“It is impossible for evil to be pure and without the admixture of good …. [So]those who will be thrust into hell will not be free from all good … [And even] those who are in hell can receive the reward of their goods, in so far as their past goods avail for the mitigation of their punishment” (Summa Theologica, Supplement 69.7).

Therefore, Hell is not a place of “absolute evil” because good is there; the goodness of God in holding in existence human and angelic persons, the goodness of the past good deeds of those damned, the goodness of God’s justice in that the suffering in Hell is commensurate with one’s sins.

“Absolute evil,” rightly defined, can be used as a phrase to indicate certain fixed features of the life of all those condemned to Hell, features which cannot be changed no matter how great they are, even though their conditions were lessened by all their past good deeds. These features are:

  1. The eternity of the punishment no matter how different from person to person in Hell; and
  2. The excruciating pain, despite the presence of good.
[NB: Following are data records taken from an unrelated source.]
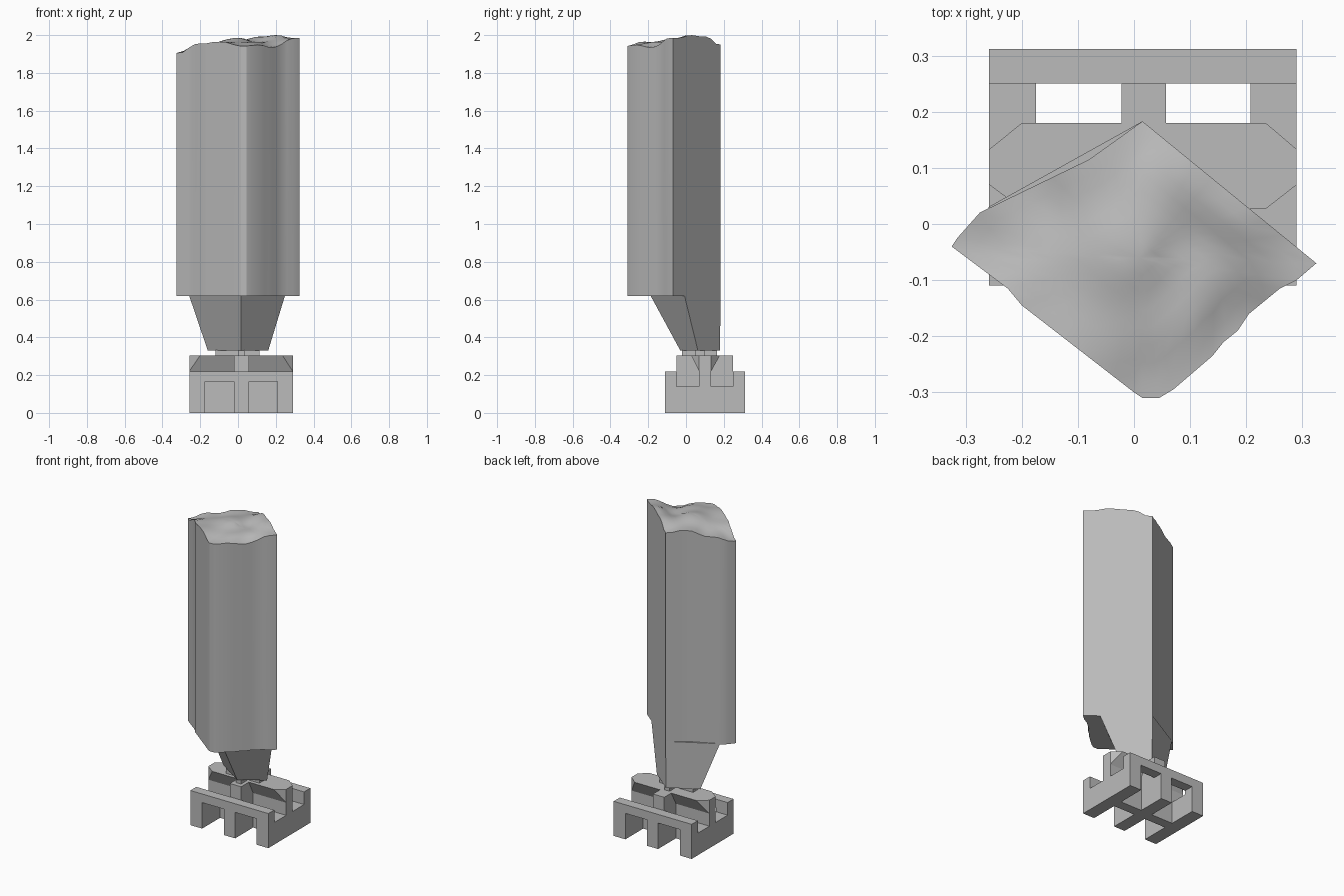
import bpy, bmesh
from mathutils import Vector

cube = bpy.data.objects.get("Cube")
if cube:
    bpy.data.objects.remove(cube, do_unlink=True)

grey = bpy.data.materials.new("plain_grey")
grey.use_nodes = True
grey.diffuse_color = (0.5, 0.5, 0.5, 1)
grey.node_tree.nodes["Principled BSDF"].inputs["Base Color"].default_value = (0.5, 0.5, 0.5, 1)


def make_object(name, bm):
    bmesh.ops.recalc_face_normals(bm, faces=bm.faces)
    mesh = bpy.data.meshes.new(name)
    bm.to_mesh(mesh)
    bm.free()
    mesh.materials.append(grey)
    obj = bpy.data.objects.new(name, mesh)
    bpy.context.collection.objects.link(obj)
    return obj


def box(name, x, y, z):
    bm = bmesh.new()
    bmesh.ops.create_cube(bm, size=1)
    for v in bm.verts:
        v.co = [lo + (hi - lo) * (c + 0.5) for c, (lo, hi) in zip(v.co, (x, y, z))]
    return make_object(name, bm)


def bridge(bm, a, b):
    n = len(a)
    for i in range(n):
        bm.faces.new((a[i], a[(i + 1) % n], b[(i + 1) % n], b[i]))


def loft(name, rings):
    bm = bmesh.new()
    loops = [[bm.verts.new(p) for p in ring] for ring in rings]
    for a, b in zip(loops, loops[1:]):
        bridge(bm, a, b)
    bm.faces.new(loops[0])
    bm.faces.new(loops[-1])
    return make_object(name, bm)


def combine(target, other, operation):
    mod = target.modifiers.new(operation.lower(), 'BOOLEAN')
    mod.operation = operation
    mod.solver = 'EXACT'
    mod.object = other
    bpy.context.view_layer.objects.active = target
    bpy.ops.object.modifier_apply(modifier=mod.name)
    bpy.data.objects.remove(other, do_unlink=True)


# Slotted base: solid block with two cross channels and four leg openings
LEFT, RIGHT = -0.258, 0.29
base = box("base", (LEFT, RIGHT), (-0.11, 0.312), (0, 0.22))
for y in ((-0.05, 0.07), (0.133, 0.25)):
    combine(base, box("channel", (-1, 1), y, (0.14, 0.5)), 'DIFFERENCE')
for x in ((-0.175, -0.022), (0.057, 0.208)):
    for y in ((-0.5, 0.07), (0.133, 0.5)):
        combine(base, box("opening", x, y, (-0.1, 0.165)), 'DIFFERENCE')

# Centre post running front to back
combine(base, box("post", (-0.022, 0.057), (-0.05, 0.25), (0, 0.305)), 'UNION')

# Cross web that flares out into an eight-sided top plate
low = [(LEFT, 0.07), (LEFT, 0.07), (RIGHT, 0.07), (RIGHT, 0.07),
       (RIGHT, 0.133), (RIGHT, 0.133), (LEFT, 0.133), (LEFT, 0.133)]
top = [(LEFT, 0.07), (-0.2, 0.027), (0.235, 0.027), (RIGHT, 0.07),
       (RIGHT, 0.133), (0.235, 0.18), (-0.2, 0.18), (LEFT, 0.133)]
bm = bmesh.new()
loops = [[bm.verts.new((x, y, z)) for x, y in ring] for ring, z in ((low, 0.22), (top, 0.305))]
bridge(bm, *loops)
bm.faces.new(loops[0])
bm.faces.new(loops[1])
bmesh.ops.remove_doubles(bm, verts=bm.verts, dist=0.0001)
web = make_object("flared_plate", bm)

# Tapered neck whose rear corner stays upright
neck_top = [(0.25, -0.009), (0.015, 0.183), (-0.26, 0.03), (0.015, -0.19)]
neck_low = [(0.16, 0.063), (0.015, 0.18), (-0.16, 0.085), (0.015, -0.03)]
neck = loft("neck", [[(x, y, 0.33) for x, y in neck_low], [(x, y, 0.625) for x, y in neck_top]])

# Small cross-shaped spacer between neck and plate
spacer = box("spacer", (-0.12, 0.115), (0.05, 0.1), (0.3, 0.333))
combine(spacer, box("spacer_bar", (0, 0.035), (-0.02, 0.165), (0.3, 0.333)), 'UNION')

# Tall column outline, starting at the left-hand corner
outline = [(-0.325, -0.04), (-0.225, -0.115), (-0.2, -0.145), (0, -0.3), (0.015, -0.31),
           (0.045, -0.31), (0.07, -0.295), (0.14, -0.235), (0.16, -0.21), (0.185, -0.19),
           (0.205, -0.16), (0.26, -0.115), (0.29, -0.1), (0.325, -0.07), (0.015, 0.183),
           (-0.08, 0.115), (-0.245, 0.035), (-0.275, 0.02), (-0.315, -0.025)]
# Heights that shape the uneven top surface
bumps = [(-0.325, -0.04, 1.905), (-0.2, -0.145, 1.955), (-0.1, -0.22, 1.965), (0.03, -0.31, 1.943),
         (0.18, -0.19, 1.935), (0.325, -0.07, 1.985), (0.2, 0.03, 2.0), (0.12, 0.1, 1.992),
         (0.015, 0.183, 1.95), (-0.08, 0.115, 1.965), (-0.2, 0.05, 1.935),
         (0, -0.05, 1.985), (0.1, -0.05, 1.962), (0.09, -0.15, 1.965)]


def height(x, y):
    total = weight = 0
    for bx, by, bz in bumps:
        w = 1 / ((x - bx) ** 2 + (y - by) ** 2 + 0.0003) ** 1.5
        total += w * bz
        weight += w
    return total / weight


points = []
for a, b in zip(outline, outline[1:] + outline[:1]):
    a, b = Vector(a), Vector(b)
    steps = max(1, round((b - a).length / 0.04))
    points += [a.lerp(b, i / steps) for i in range(steps)]

bm = bmesh.new()
centre = Vector((0.01, -0.06))
bottom = [bm.verts.new((p.x, p.y, 0.62)) for p in points]
bm.faces.new(bottom)
previous = bottom
RINGS = 8
for r in range(RINGS):
    flat = [centre.lerp(p, 1 - r / RINGS) for p in points]
    ring = [bm.verts.new((p.x, p.y, height(p.x, p.y))) for p in flat]
    bridge(bm, previous, ring)
    previous = ring
tip = bm.verts.new((centre.x, centre.y, height(centre.x, centre.y)))
for a, b in zip(previous, previous[1:] + previous[:1]):
    bm.faces.new((a, b, tip))
column = make_object("column", bm)

# Smooth the column while keeping its corners sharp
bpy.ops.object.select_all(action='DESELECT')
column.select_set(True)
bpy.context.view_layer.objects.active = column
bpy.ops.object.shade_smooth_by_angle(angle=0.5)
The term “absolute” indicates the common features of their punishment. It does not describe the degree of punishment and the presence of a certain goodness of the condemned, it allows for justice in the degree of the punishment. God’s punishments are just; He judges according to our deeds. The degree of suffering is proportionate to the degree of sin and the degree of past good deeds. The damnation of a person to Hell comes about primarily, not by the amount of evil, but by the complete, definitive refusal of the sinner to repent and accept the divine pardon offered to them before death (as with the definitive refusal of the sinful angels to repent). Hence, the term “absolute evil” must be used with care and must not be used to indicate unfairness in the punishments of the Lord. The worst evil that can befall us is the everlasting evil of being separated from the God for whom we were made. Let us pray constantly for the grace of final perseverance. (For Advanced Course 8-43 & 26-108. Added in 2018)